#### Supplied records
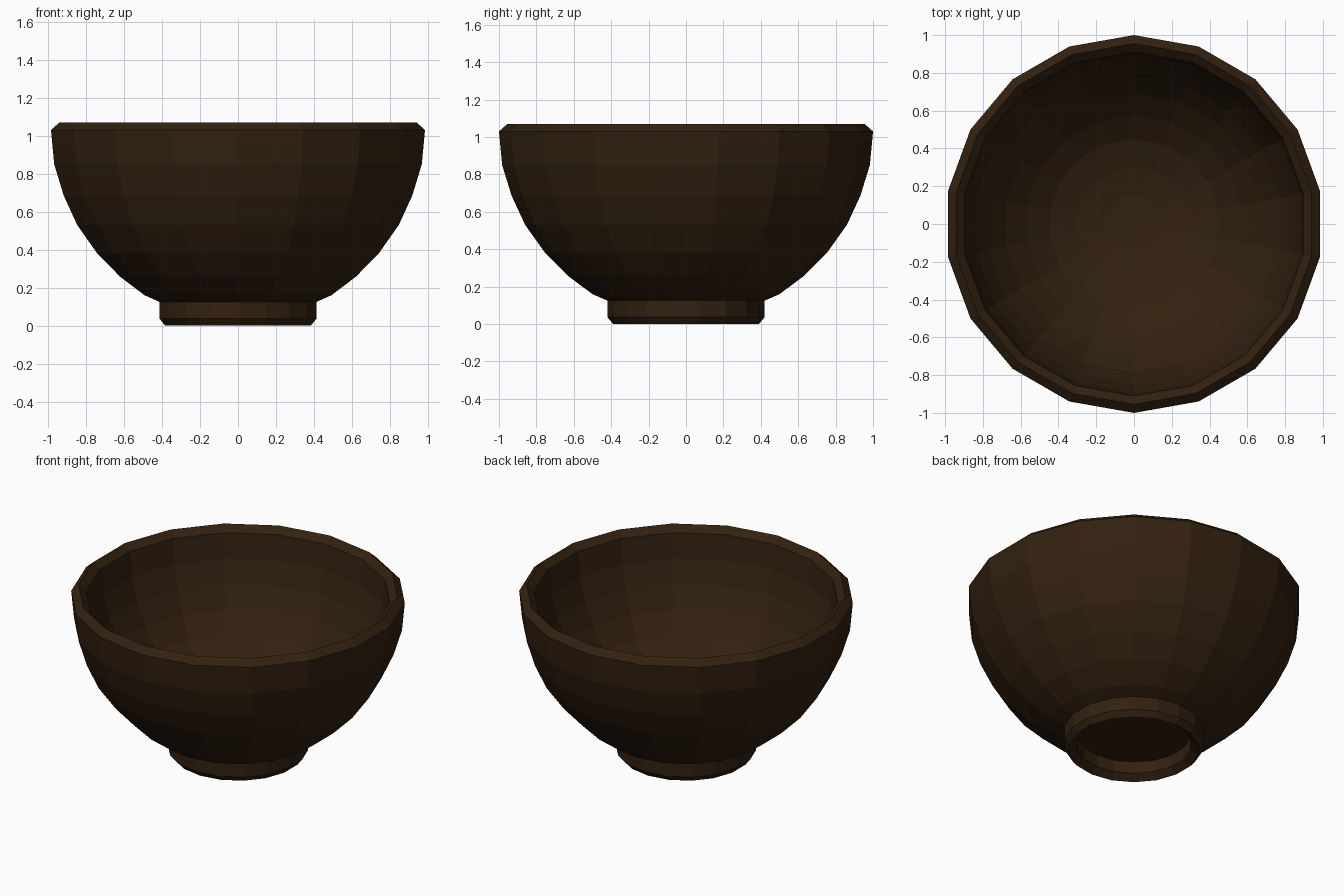
import bpy, bmesh, math

if "Cube" in bpy.data.objects:
    bpy.data.objects.remove(bpy.data.objects["Cube"])

SIDES = 18

# Closed bowl profile (radius, height): underside centre, foot, outer wall, rim, inner wall
profile = [(0, 0.11), (0.34, 0.11), (0.345, 0.035), (0.39, 0.0), (0.42, 0.037), (0.42, 0.125),
           (0.50, 0.16), (0.63, 0.257), (0.755, 0.383), (0.86, 0.53), (0.932, 0.685),
           (0.983, 0.85), (1.0, 1.03), (0.955, 1.07), (0.91, 1.03),
           (0.892, 0.87), (0.848, 0.72), (0.783, 0.58), (0.69, 0.45), (0.575, 0.338),
           (0.45, 0.25), (0.30, 0.195), (0.15, 0.17), (0, 0.165)]


def lathe(name, pts, sides):
    bm = bmesh.new()
    rings = []
    for r, z in pts:
        if r == 0:
            rings.append([bm.verts.new((0, 0, z))] * sides)
        else:
            angles = [math.pi / 2 + 2 * math.pi * i / sides for i in range(sides)]
            rings.append([bm.verts.new((r * math.cos(a), r * math.sin(a), z)) for a in angles])
    for lo, hi in zip(rings, rings[1:]):
        for i in range(sides):
            j = (i + 1) % sides
            corners = list(dict.fromkeys((lo[i], lo[j], hi[j], hi[i])))
            bm.faces.new(corners)
    bmesh.ops.recalc_face_normals(bm, faces=bm.faces)
    mesh = bpy.data.meshes.new(name)
    bm.to_mesh(mesh)
    bm.free()
    obj = bpy.data.objects.new(name, mesh)
    bpy.context.collection.objects.link(obj)
    return obj


# Dark wooden bowl with foot ring
bowl = lathe("bowl", profile, SIDES)
wood = bpy.data.materials.new("dark_wood")
wood.diffuse_color = (0.032, 0.015, 0.005, 1)
wood.use_nodes = True
wood.node_tree.nodes["Principled BSDF"].inputs["Base Color"].default_value = wood.diffuse_color
bowl.data.materials.append(wood)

#### About this task
Pictures aside, restate the entries word for word.

#### Written solution
import bpy, bmesh, math

if "Cube" in bpy.data.objects:
    bpy.data.objects.remove(bpy.data.objects["Cube"])

SIDES = 18

# Closed bowl profile (radius, height): underside centre, foot, outer wall, rim, inner wall
profile = [(0, 0.11), (0.34, 0.11), (0.345, 0.035), (0.39, 0.0), (0.42, 0.037), (0.42, 0.125),
           (0.50, 0.16), (0.63, 0.257), (0.755, 0.383), (0.86, 0.53), (0.932, 0.685),
           (0.983, 0.85), (1.0, 1.03), (0.955, 1.07), (0.91, 1.03),
           (0.892, 0.87), (0.848, 0.72), (0.783, 0.58), (0.69, 0.45), (0.575, 0.338),
           (0.45, 0.25), (0.30, 0.195), (0.15, 0.17), (0, 0.165)]


def lathe(name, pts, sides):
    bm = bmesh.new()
    rings = []
    for r, z in pts:
        if r == 0:
            rings.append([bm.verts.new((0, 0, z))] * sides)
        else:
            angles = [math.pi / 2 + 2 * math.pi * i / sides for i in range(sides)]
            rings.append([bm.verts.new((r * math.cos(a), r * math.sin(a), z)) for a in angles])
    for lo, hi in zip(rings, rings[1:]):
        for i in range(sides):
            j = (i + 1) % sides
            corners = list(dict.fromkeys((lo[i], lo[j], hi[j], hi[i])))
            bm.faces.new(corners)
    bmesh.ops.recalc_face_normals(bm, faces=bm.faces)
    mesh = bpy.data.meshes.new(name)
    bm.to_mesh(mesh)
    bm.free()
    obj = bpy.data.objects.new(name, mesh)
    bpy.context.collection.objects.link(obj)
    return obj


# Dark wooden bowl with foot ring
bowl = lathe("bowl", profile, SIDES)
wood = bpy.data.materials.new("dark_wood")
wood.diffuse_color = (0.032, 0.015, 0.005, 1)
wood.use_nodes = True
wood.node_tree.nodes["Principled BSDF"].inputs["Base Color"].default_value = wood.diffuse_color
bowl.data.materials.append(wood)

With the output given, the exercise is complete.